In general, if you take money out of your annuity before your turn 59 ½, you may owe a 10 percent penalty on the taxable portion of the withdrawal.

After that age, if you take your withdrawal as a lump sum, you have to pay income taxes that year on the entire taxable portion of the funds.  If money is left in your annuity account, the IRS considers the first and subsequent withdrawals to be interest and subject to taxes.

Annuity Payout Taxation

According to the General Rule for Pensions and Annuities by the Internal Revenue Service as a general rule each monthly annuity income payment from a non-qualified plan is made up of two parts.  The tax-free part is considered the return of your net cost for purchasing the annuity.  The rest is the taxable balance, or the earnings.

When you receive income payments from your annuity, as opposed to withdrawals, the idea is to evenly divide the principal amount – and its tax exclusions – out over the expected number of payments. The rest of the amount in each payment is considered earnings subject to income taxes.

Inherited Annuity Taxation

If you are the beneficiary and inherit an annuity, the same tax rules apply.  The main rule about taxation with an inherited annuity or one that is purchased is that any principal that is funded with money that was already subject to taxes will not be taxed.  Principal that was not taxed and earnings will be subject to taxation as income.  The amount of previously taxed principal included in each annuity income payment is considered excluded from federal income tax requirements.  This is known as the exclusion amount.

In Summary
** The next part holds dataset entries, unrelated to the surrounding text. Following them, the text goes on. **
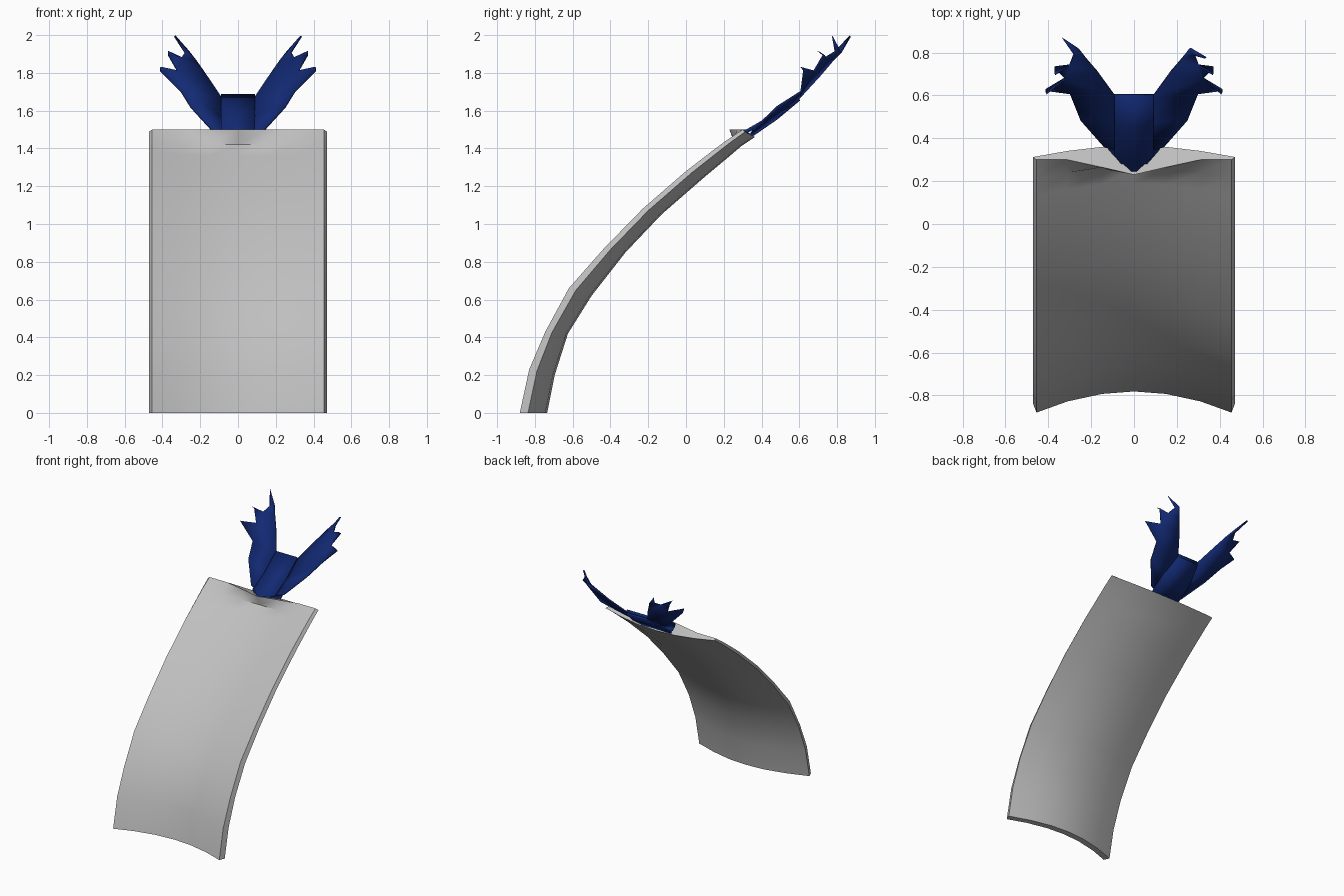
import bpy, bmesh, math
from mathutils import Vector

cube = bpy.data.objects.get("Cube")
if cube:
    bpy.data.objects.remove(cube)


def material(name, rgb, rough=0.8):
    m = bpy.data.materials.new(name)
    m.use_nodes = True
    m.diffuse_color = (*rgb, 1)
    node = m.node_tree.nodes["Principled BSDF"]
    node.inputs["Base Color"].default_value = (*rgb, 1)
    node.inputs["Roughness"].default_value = rough
    return m


grey = material("cloth_grey", (0.52, 0.52, 0.52))
blue = material("deep_blue", (0.006, 0.022, 0.17))


def finish(bm, name, mat, thickness=0, angle=40):
    bmesh.ops.recalc_face_normals(bm, faces=bm.faces)
    me = bpy.data.meshes.new(name)
    bm.to_mesh(me)
    bm.free()
    me.materials.append(mat)
    ob = bpy.data.objects.new(name, me)
    bpy.context.collection.objects.link(ob)
    if thickness:
        mod = ob.modifiers.new("thickness", "SOLIDIFY")
        mod.thickness = thickness
        mod.offset = 0
    bpy.ops.object.select_all(action="DESELECT")
    ob.select_set(True)
    bpy.context.view_layer.objects.active = ob
    bpy.ops.object.shade_smooth_by_angle(angle=math.radians(angle))
    return ob


# Curved panel: side profiles (y, z) of its front edge and of its back centre
front = [(-.88, 0), (-.83, .23), (-.745, .43), (-.62, .66), (-.435, .87),
         (-.23, 1.08), (0, 1.28), (.13, 1.38), (.21, 1.44), (.29, 1.5)]
back = [(-.735, 0), (-.695, .2), (-.625, .42), (-.5, .62), (-.32, .85),
        (-.13, 1.05), (.10, 1.25), (.22, 1.35), (.29, 1.41), (.365, 1.46)]

# Half cross-section: x and blend from front edge to back centre
half_front = [(.455, 0), (.31, .36), (.15, .6)]
half_back = [(.472, .3), (.31, .68), (.15, .93)]
section = [(-x, t) for x, t in half_front] + [(0, .68)] + half_front[::-1]
section += half_back + [(0, 1)] + [(-x, t) for x, t in half_back[::-1]]

bm = bmesh.new()
rows = []
for i, (f, b) in enumerate(zip(front, back)):
    row = []
    for j, (x, t) in enumerate(section):
        y = f[0] + (b[0] - f[0]) * t
        z = f[1] + (b[1] - f[1]) * t
        # The top front rim bulges forward at the middle
        if i == len(front) - 1 and j < 7:
            y = .23 + .07 * min(1, abs(x) / .3)
            z = 1.5
        row.append(bm.verts.new((x, y, z)))
    rows.append(row)
n = len(section)
for a, b in zip(rows, rows[1:]):
    for j in range(n):
        k = (j + 1) % n
        bm.faces.new((a[j], a[k], b[k], b[j]))
for row in (rows[0], rows[-1]):
    for j in range(6):
        p, q = (n - 1 - j + 7) % n, (n - 2 - j + 7) % n
        # Pair front points with the back points behind them
        p, q = 13 - j, 12 - j
        bm.faces.new((row[j], row[j + 1], row[q], row[p]))
finish(bm, "curved_panel", grey)

# Centre tab, pointed where it meets the panel
bm = bmesh.new()
tab = [(.012, .245, 1.49), (.09, .32, 1.49), (.09, .46, 1.57), (.09, .6, 1.68)]
pairs = [[bm.verts.new((s * x, y, z)) for s in (-1, 1)] for x, y, z in tab]
for a, b in zip(pairs, pairs[1:]):
    bm.faces.new((a[0], a[1], b[1], b[0]))
finish(bm, "centre_tab", blue, .02)

# Lower knot under the tab, tucked behind the panel rim
bm = bmesh.new()
knot = [(.06, .28, 1.49), (.12, .35, 1.47), (.12, .48, 1.56), (.09, .6, 1.66)]
pairs = [[bm.verts.new((s * x, y, z)) for s in (-1, 1)] for x, y, z in knot]
for a, b in zip(pairs, pairs[1:]):
    bm.faces.new((a[0], a[1], b[1], b[0]))
finish(bm, "tab_backing", blue, .015)

# Feathered wings: inner and outer edges with three pointed tips
inner = [(.05, .34, 1.47), (.08, .48, 1.56), (.09, .6, 1.67),
         (.17, .71, 1.79), (.22, .77, 1.86), (.26, .82, 1.91)]
outer = [(.14, .36, 1.5), (.25, .485, 1.62), (.30, .61, 1.70),
         (.32, .68, 1.81), (.30, .74, 1.88), (.28, .79, 1.91)]


def wing(name, side, tip_y):
    bm = bmesh.new()

    def vert(p):
        return bm.verts.new((side * p[0], p[1], p[2]))
    a = [vert(p) for p in inner]
    b = [vert(p) for p in outer]
    for i in range(5):
        bm.faces.new((a[i], b[i], b[i + 1], a[i + 1]))
    # Lower and middle feathers have blunt two-point ends
    for i, p, q in ((2, (.41, .625, 1.81), (.41, .61, 1.83)),
                    (3, (.37, .73, 1.895), (.37, .70, 1.915))):
        bm.faces.new((b[i], vert(p), vert(q), b[i + 1]))
    bm.faces.new((b[5], vert((.335, tip_y, 1.995)), a[5]))
    finish(bm, name, blue, .012, 30)


wing("left_wing", 1, .775)
wing("right_wing", -1, .87)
If you just take the opinion of Mom, Dad, Gramma, Uncle Joe, Preacher Mike, Mr. Ramsey, Mr. Howard or even simply the Web then you are not making the best, most educated decision.  Do your due diligence and ensure that you talk to an industry professional.  What happens if Uncle Joe tells you what happened to him 30 years ago and you should “never invest in one of those annuity things”. Well, first of all what is his profession and how old was the product he purchased at that time.  Could things have changed in those years?  How about being at a family reunion and Gramma tells you that she just heard Mr. Howard talking about how some people lost money when they annuities a few years ago.  Even though you love Gramma, is she a financial professional with current experience and education.  So, in summary, annuities can be taxable in the right situation.  This is definitely something that you need to have reviewed by your Financial Professional.  Best of luck on your investment.